◆ Problem to solve: Only one stretch of the records below is wanted: the lines from the one holding "four-cornered rings; skip" through the one holding "bm.faces.new(vs[0])". Return it exactly, both ends included.

[Saved entries]

• • • • • • •

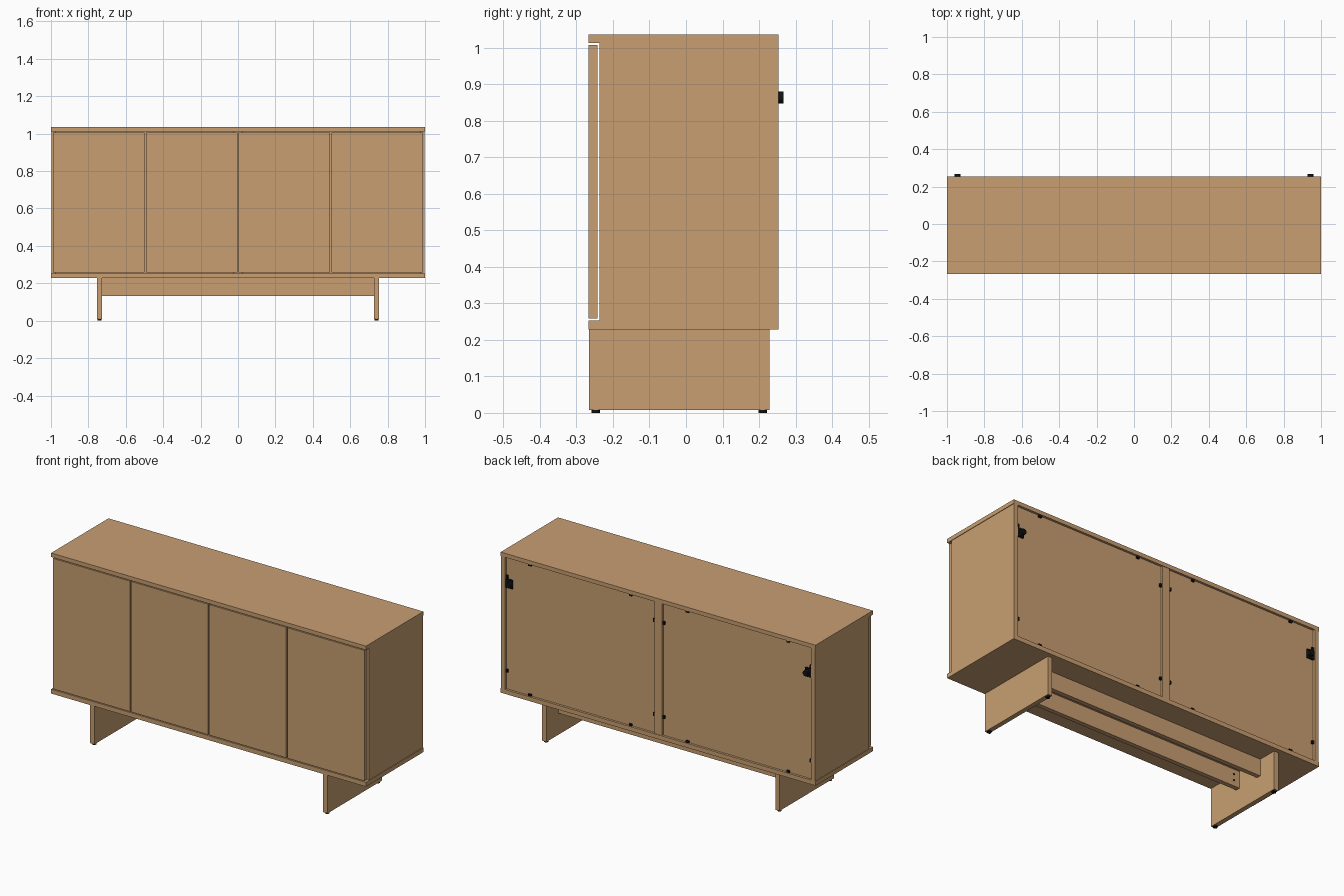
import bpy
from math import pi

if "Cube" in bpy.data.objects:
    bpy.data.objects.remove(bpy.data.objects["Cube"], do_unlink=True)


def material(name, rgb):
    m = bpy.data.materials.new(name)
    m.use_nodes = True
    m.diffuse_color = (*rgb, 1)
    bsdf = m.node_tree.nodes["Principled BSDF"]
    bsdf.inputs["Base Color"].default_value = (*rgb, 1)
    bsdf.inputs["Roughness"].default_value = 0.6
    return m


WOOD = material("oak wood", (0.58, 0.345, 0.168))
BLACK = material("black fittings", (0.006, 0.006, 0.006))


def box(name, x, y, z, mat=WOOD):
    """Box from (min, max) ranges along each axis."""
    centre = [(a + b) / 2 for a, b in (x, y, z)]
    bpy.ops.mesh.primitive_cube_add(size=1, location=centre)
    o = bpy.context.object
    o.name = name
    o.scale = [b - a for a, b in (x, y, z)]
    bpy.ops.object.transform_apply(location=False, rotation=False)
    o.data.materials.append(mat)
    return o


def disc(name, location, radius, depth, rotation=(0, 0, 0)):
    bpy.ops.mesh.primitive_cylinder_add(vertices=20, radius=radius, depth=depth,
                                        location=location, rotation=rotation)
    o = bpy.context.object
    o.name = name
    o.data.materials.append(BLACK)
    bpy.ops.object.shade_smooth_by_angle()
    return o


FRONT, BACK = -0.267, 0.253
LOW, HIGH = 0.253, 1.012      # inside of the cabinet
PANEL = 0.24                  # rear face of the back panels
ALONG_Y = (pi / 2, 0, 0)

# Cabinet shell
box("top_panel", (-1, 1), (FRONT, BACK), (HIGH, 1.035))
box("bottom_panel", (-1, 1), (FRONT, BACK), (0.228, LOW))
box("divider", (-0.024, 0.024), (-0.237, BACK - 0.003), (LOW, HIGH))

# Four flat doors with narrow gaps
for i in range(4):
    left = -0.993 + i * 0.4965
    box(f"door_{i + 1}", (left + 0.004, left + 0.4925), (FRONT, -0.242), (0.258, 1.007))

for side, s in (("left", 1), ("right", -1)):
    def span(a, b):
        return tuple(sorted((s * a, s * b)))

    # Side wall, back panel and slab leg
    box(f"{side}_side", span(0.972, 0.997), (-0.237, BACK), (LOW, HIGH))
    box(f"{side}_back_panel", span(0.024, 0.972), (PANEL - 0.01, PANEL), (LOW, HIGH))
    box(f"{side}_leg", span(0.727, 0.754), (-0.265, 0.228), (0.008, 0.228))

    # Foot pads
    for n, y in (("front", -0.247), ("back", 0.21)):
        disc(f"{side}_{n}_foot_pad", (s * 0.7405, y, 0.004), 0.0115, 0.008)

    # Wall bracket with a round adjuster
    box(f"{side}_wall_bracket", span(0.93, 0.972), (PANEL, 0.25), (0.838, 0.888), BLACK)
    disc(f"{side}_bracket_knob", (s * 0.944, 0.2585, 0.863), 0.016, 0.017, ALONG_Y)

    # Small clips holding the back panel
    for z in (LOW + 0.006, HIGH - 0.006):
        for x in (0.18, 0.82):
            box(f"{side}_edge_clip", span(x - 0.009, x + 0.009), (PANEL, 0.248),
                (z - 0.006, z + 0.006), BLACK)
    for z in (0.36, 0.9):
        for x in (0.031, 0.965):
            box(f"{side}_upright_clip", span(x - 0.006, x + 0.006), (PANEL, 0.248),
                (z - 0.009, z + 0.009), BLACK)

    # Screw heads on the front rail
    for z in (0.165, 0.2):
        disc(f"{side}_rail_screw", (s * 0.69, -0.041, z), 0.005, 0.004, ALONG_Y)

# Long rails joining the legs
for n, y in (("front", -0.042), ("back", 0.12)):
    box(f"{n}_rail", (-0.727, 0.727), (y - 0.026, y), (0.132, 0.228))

• • • • • • •

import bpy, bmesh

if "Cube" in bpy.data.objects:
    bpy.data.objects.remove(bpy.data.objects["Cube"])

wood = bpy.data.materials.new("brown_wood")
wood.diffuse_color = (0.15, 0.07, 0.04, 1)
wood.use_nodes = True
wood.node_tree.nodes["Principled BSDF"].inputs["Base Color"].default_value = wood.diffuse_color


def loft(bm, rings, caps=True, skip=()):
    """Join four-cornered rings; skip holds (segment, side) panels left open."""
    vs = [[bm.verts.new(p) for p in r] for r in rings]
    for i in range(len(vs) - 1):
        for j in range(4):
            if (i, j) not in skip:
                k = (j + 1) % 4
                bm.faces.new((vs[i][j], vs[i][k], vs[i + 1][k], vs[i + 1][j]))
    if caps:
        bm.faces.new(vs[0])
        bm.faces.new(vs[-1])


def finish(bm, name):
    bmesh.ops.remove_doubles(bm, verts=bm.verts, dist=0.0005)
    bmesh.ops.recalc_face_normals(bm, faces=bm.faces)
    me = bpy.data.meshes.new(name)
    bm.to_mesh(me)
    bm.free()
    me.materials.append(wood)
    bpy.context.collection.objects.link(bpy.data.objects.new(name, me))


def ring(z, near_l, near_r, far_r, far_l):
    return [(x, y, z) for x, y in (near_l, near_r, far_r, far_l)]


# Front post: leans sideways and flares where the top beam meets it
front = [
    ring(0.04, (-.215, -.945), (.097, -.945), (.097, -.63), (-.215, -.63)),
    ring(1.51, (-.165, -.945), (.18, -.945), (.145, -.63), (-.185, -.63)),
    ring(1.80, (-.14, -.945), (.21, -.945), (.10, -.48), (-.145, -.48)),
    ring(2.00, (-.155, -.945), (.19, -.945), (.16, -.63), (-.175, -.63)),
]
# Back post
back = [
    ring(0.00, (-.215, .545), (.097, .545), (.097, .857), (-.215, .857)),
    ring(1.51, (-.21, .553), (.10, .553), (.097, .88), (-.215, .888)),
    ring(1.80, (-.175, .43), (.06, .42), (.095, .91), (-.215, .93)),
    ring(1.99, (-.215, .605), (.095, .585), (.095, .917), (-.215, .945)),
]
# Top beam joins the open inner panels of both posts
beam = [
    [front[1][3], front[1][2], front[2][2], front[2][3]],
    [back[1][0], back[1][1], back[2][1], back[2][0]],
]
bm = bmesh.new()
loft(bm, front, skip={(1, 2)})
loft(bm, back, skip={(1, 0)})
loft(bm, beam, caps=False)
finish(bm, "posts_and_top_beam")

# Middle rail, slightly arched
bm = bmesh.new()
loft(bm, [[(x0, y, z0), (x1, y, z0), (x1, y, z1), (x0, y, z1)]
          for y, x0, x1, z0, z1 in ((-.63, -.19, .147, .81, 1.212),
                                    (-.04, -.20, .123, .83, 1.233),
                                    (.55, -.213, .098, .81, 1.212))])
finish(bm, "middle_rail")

• • • • • • •

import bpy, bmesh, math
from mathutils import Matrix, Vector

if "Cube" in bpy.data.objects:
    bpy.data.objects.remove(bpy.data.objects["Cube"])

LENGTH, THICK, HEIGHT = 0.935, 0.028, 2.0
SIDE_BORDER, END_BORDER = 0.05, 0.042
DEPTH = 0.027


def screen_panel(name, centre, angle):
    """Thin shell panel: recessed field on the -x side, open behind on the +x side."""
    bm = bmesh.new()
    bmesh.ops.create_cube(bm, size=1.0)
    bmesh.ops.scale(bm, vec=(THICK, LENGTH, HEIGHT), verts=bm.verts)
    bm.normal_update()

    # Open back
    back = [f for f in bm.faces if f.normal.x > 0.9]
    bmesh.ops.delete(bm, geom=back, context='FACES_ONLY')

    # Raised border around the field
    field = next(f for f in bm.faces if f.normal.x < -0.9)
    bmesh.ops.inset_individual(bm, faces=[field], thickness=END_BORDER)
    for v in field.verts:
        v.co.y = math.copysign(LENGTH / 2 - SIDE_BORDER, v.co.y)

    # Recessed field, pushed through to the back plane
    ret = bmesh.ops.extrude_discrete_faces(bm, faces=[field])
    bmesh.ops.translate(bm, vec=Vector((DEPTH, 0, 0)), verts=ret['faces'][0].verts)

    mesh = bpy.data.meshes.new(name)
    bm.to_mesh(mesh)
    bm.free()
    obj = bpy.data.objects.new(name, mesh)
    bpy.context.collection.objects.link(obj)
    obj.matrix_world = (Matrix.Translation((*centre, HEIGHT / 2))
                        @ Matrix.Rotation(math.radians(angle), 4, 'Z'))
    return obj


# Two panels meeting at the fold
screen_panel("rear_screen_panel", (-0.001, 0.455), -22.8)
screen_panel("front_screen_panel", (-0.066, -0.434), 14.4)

• • • • • • •

◆ Answer box:
    """Join four-cornered rings; skip holds (segment, side) panels left open."""
    vs = [[bm.verts.new(p) for p in r] for r in rings]
    for i in range(len(vs) - 1):
        for j in range(4):
            if (i, j) not in skip:
                k = (j + 1) % 4
                bm.faces.new((vs[i][j], vs[i][k], vs[i + 1][k], vs[i + 1][j]))
    if caps:
        bm.faces.new(vs[0])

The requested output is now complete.